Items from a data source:
- Opening Delimiter -

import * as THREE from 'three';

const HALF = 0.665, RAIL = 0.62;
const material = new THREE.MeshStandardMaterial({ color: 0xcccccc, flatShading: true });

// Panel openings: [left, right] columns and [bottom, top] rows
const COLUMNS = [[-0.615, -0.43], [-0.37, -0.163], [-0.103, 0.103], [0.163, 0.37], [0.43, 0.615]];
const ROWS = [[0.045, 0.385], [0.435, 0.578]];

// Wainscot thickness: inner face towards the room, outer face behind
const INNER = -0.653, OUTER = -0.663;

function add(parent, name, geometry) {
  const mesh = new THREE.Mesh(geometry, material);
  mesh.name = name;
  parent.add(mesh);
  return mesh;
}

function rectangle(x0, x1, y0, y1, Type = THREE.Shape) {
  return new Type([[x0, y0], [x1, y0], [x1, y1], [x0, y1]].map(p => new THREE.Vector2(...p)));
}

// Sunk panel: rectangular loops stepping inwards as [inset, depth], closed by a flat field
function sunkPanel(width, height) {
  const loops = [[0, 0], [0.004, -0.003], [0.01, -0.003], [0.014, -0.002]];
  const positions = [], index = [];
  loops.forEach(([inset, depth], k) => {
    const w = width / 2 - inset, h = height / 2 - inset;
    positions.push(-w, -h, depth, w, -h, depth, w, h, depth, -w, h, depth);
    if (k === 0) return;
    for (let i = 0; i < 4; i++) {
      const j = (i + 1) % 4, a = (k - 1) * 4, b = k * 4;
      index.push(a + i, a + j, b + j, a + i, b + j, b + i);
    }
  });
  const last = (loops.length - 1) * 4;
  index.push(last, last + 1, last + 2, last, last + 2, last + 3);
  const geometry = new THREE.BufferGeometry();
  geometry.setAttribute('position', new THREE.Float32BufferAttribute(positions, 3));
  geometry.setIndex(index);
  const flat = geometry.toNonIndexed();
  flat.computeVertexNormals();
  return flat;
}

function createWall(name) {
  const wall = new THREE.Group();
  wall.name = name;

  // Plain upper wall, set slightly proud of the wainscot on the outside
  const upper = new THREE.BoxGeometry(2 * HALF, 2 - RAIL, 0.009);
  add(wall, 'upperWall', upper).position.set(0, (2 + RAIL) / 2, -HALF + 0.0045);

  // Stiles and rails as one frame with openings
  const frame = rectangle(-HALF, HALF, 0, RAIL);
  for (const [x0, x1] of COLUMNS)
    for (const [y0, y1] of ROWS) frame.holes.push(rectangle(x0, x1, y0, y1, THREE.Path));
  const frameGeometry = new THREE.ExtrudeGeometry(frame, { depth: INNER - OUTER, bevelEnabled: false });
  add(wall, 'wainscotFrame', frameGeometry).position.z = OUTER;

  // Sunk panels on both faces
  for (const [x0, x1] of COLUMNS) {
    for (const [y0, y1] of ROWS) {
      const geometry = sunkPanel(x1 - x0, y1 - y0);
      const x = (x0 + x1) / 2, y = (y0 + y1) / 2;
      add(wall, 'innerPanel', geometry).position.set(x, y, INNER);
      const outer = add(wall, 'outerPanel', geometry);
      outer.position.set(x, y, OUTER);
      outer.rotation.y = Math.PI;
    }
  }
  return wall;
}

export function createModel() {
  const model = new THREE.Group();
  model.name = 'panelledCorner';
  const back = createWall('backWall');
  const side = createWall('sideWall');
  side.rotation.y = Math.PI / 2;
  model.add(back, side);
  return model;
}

- Closing Delimiter -
- Opening Delimiter -

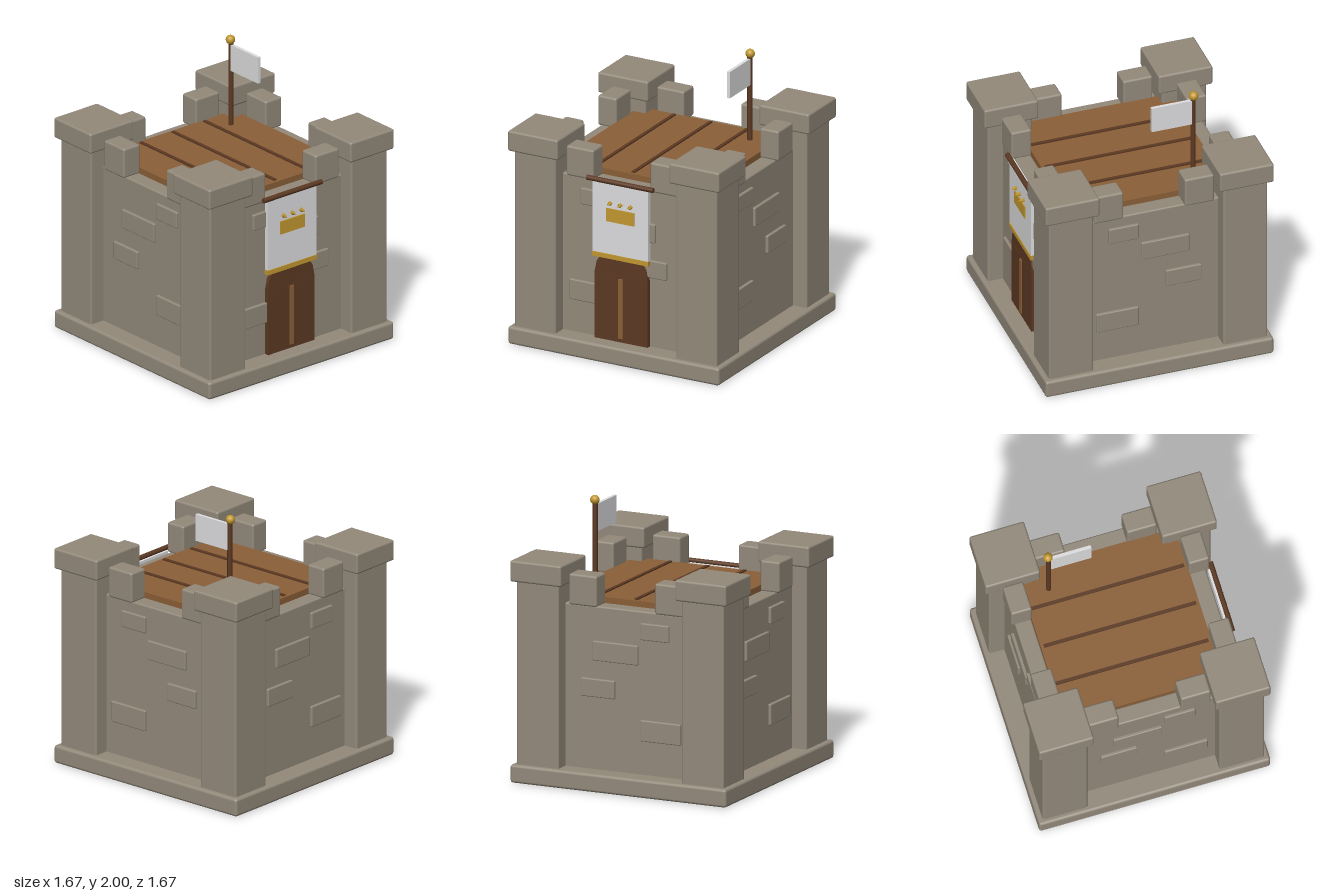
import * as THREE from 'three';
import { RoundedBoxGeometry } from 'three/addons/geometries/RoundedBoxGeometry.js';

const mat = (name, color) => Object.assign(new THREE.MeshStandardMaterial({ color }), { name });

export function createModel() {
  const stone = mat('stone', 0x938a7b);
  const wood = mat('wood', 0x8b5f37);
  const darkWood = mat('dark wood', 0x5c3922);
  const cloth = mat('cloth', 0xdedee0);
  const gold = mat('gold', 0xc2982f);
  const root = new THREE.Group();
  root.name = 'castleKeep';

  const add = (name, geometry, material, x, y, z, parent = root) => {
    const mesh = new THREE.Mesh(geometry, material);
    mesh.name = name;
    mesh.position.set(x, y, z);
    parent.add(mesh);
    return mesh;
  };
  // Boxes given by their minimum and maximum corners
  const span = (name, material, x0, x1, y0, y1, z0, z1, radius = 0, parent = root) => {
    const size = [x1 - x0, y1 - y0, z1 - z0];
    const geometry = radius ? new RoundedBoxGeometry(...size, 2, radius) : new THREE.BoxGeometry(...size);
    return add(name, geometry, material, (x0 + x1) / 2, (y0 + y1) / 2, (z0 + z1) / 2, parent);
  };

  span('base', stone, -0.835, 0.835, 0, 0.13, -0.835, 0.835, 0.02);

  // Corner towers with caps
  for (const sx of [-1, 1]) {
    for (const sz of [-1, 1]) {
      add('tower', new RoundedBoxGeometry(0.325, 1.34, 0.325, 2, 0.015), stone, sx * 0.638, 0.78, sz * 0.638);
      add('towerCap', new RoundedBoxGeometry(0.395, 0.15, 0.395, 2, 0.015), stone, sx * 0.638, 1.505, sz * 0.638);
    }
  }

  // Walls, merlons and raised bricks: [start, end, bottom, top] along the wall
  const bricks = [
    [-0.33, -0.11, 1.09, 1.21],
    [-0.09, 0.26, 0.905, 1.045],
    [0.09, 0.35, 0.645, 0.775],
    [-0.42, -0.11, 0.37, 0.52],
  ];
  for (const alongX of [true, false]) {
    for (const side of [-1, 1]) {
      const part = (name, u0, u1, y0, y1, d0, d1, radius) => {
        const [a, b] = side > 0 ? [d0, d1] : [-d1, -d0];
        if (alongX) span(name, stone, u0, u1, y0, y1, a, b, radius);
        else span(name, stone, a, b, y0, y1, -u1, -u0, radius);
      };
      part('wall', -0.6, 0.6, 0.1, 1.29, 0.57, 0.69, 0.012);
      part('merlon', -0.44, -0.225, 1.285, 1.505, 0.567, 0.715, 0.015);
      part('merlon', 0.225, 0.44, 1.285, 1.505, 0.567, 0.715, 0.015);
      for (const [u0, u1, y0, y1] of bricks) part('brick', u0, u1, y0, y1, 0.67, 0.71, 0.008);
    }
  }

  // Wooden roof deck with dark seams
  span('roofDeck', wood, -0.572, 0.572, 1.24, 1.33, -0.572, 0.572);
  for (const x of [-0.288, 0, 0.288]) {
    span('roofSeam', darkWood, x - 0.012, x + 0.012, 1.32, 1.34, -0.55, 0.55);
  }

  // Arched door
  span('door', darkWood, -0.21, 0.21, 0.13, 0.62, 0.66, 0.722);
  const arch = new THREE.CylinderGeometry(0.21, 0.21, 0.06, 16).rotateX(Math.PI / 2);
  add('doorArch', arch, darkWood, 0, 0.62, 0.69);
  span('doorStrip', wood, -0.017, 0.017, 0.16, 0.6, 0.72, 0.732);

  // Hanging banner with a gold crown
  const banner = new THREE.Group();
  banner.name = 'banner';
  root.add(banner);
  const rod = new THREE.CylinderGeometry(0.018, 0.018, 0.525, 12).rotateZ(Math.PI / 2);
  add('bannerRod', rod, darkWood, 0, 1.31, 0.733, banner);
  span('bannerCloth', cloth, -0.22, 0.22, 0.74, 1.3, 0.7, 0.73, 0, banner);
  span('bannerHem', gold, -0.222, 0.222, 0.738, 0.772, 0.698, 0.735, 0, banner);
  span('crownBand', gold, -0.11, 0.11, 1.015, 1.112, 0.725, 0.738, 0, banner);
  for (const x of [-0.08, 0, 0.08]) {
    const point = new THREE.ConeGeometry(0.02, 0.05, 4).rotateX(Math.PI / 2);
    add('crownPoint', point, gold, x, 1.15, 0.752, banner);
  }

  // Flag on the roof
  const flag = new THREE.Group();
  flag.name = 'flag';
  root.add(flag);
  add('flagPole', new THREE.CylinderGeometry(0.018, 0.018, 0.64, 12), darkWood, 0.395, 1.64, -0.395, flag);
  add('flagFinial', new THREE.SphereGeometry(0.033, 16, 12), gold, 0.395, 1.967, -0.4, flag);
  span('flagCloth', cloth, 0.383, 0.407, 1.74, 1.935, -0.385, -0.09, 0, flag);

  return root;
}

- Closing Delimiter -
- Opening Delimiter -

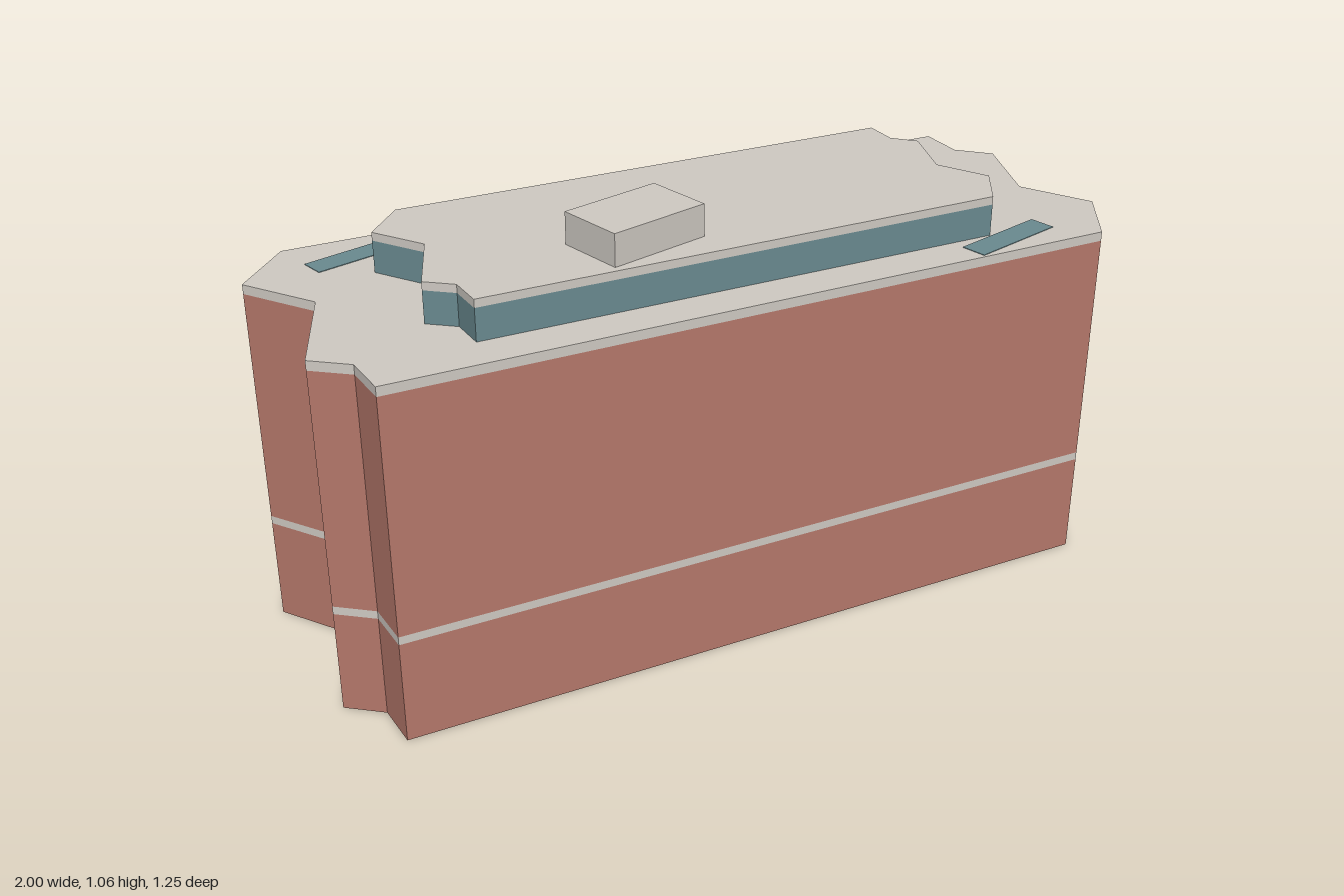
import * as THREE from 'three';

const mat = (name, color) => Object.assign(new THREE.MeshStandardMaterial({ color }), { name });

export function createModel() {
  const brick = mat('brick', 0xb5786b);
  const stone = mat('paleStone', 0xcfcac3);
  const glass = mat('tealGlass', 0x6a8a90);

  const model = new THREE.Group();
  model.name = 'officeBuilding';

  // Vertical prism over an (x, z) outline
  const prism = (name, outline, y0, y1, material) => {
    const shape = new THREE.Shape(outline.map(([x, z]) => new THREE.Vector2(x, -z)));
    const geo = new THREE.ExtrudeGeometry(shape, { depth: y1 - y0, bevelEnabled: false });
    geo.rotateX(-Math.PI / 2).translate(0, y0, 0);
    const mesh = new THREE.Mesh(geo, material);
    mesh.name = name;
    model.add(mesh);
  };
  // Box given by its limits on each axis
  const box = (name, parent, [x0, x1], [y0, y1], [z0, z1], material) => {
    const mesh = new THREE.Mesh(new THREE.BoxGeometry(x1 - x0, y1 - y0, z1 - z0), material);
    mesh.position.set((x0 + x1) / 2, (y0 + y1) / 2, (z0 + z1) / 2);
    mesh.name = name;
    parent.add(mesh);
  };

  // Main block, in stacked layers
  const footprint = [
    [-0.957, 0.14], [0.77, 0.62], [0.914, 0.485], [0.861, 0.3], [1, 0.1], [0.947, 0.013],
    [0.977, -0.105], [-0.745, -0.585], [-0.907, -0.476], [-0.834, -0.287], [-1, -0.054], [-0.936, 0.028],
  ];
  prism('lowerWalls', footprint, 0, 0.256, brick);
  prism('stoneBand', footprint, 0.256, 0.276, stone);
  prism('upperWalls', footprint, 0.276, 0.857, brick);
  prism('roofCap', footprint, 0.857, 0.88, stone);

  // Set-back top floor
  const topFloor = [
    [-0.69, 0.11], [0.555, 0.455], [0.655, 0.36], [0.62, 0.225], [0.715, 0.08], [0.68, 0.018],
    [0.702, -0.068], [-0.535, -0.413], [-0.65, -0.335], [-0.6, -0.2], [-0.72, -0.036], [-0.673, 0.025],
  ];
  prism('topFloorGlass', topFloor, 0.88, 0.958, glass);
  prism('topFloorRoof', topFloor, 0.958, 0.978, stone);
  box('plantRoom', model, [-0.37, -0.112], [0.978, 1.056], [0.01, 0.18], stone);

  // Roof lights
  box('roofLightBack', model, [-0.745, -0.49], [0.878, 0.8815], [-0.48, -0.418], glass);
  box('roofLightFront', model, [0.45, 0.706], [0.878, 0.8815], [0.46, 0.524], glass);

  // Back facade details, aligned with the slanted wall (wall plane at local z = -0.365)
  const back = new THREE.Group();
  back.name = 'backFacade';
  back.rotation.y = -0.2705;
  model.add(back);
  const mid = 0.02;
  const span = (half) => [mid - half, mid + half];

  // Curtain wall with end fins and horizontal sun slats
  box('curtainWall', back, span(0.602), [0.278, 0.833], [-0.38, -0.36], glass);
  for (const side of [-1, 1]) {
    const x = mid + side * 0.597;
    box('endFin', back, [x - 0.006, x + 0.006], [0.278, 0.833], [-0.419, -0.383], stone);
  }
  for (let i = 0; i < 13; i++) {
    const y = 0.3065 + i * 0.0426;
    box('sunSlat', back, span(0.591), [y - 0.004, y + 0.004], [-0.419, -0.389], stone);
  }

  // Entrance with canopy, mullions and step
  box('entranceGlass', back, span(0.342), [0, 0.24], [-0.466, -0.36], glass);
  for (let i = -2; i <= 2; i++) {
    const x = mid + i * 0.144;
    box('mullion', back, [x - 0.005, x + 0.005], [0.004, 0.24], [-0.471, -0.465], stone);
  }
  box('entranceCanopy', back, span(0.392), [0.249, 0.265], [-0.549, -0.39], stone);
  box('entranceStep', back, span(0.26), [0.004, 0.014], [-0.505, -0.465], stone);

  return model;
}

- Closing Delimiter -

Task statement = Taking the entries above, write out exactly each line from the one holding "const mesh = new THREE.Mesh(new" to the one holding "const x = mid + i * 0.144;", both included, and stop there.

Response =
    const mesh = new THREE.Mesh(new THREE.BoxGeometry(x1 - x0, y1 - y0, z1 - z0), material);
    mesh.position.set((x0 + x1) / 2, (y0 + y1) / 2, (z0 + z1) / 2);
    mesh.name = name;
    parent.add(mesh);
  };

  // Main block, in stacked layers
  const footprint = [
    [-0.957, 0.14], [0.77, 0.62], [0.914, 0.485], [0.861, 0.3], [1, 0.1], [0.947, 0.013],
    [0.977, -0.105], [-0.745, -0.585], [-0.907, -0.476], [-0.834, -0.287], [-1, -0.054], [-0.936, 0.028],
  ];
  prism('lowerWalls', footprint, 0, 0.256, brick);
  prism('stoneBand', footprint, 0.256, 0.276, stone);
  prism('upperWalls', footprint, 0.276, 0.857, brick);
  prism('roofCap', footprint, 0.857, 0.88, stone);

  // Set-back top floor
  const topFloor = [
    [-0.69, 0.11], [0.555, 0.455], [0.655, 0.36], [0.62, 0.225], [0.715, 0.08], [0.68, 0.018],
    [0.702, -0.068], [-0.535, -0.413], [-0.65, -0.335], [-0.6, -0.2], [-0.72, -0.036], [-0.673, 0.025],
  ];
  prism('topFloorGlass', topFloor, 0.88, 0.958, glass);
  prism('topFloorRoof', topFloor, 0.958, 0.978, stone);
  box('plantRoom', model, [-0.37, -0.112], [0.978, 1.056], [0.01, 0.18], stone);

  // Roof lights
  box('roofLightBack', model, [-0.745, -0.49], [0.878, 0.8815], [-0.48, -0.418], glass);
  box('roofLightFront', model, [0.45, 0.706], [0.878, 0.8815], [0.46, 0.524], glass);

  // Back facade details, aligned with the slanted wall (wall plane at local z = -0.365)
  const back = new THREE.Group();
  back.name = 'backFacade';
  back.rotation.y = -0.2705;
  model.add(back);
  const mid = 0.02;
  const span = (half) => [mid - half, mid + half];

  // Curtain wall with end fins and horizontal sun slats
  box('curtainWall', back, span(0.602), [0.278, 0.833], [-0.38, -0.36], glass);
  for (const side of [-1, 1]) {
    const x = mid + side * 0.597;
    box('endFin', back, [x - 0.006, x + 0.006], [0.278, 0.833], [-0.419, -0.383], stone);
  }
  for (let i = 0; i < 13; i++) {
    const y = 0.3065 + i * 0.0426;
    box('sunSlat', back, span(0.591), [y - 0.004, y + 0.004], [-0.419, -0.389], stone);
  }

  // Entrance with canopy, mullions and step
  box('entranceGlass', back, span(0.342), [0, 0.24], [-0.466, -0.36], glass);
  for (let i = -2; i <= 2; i++) {
    const x = mid + i * 0.144;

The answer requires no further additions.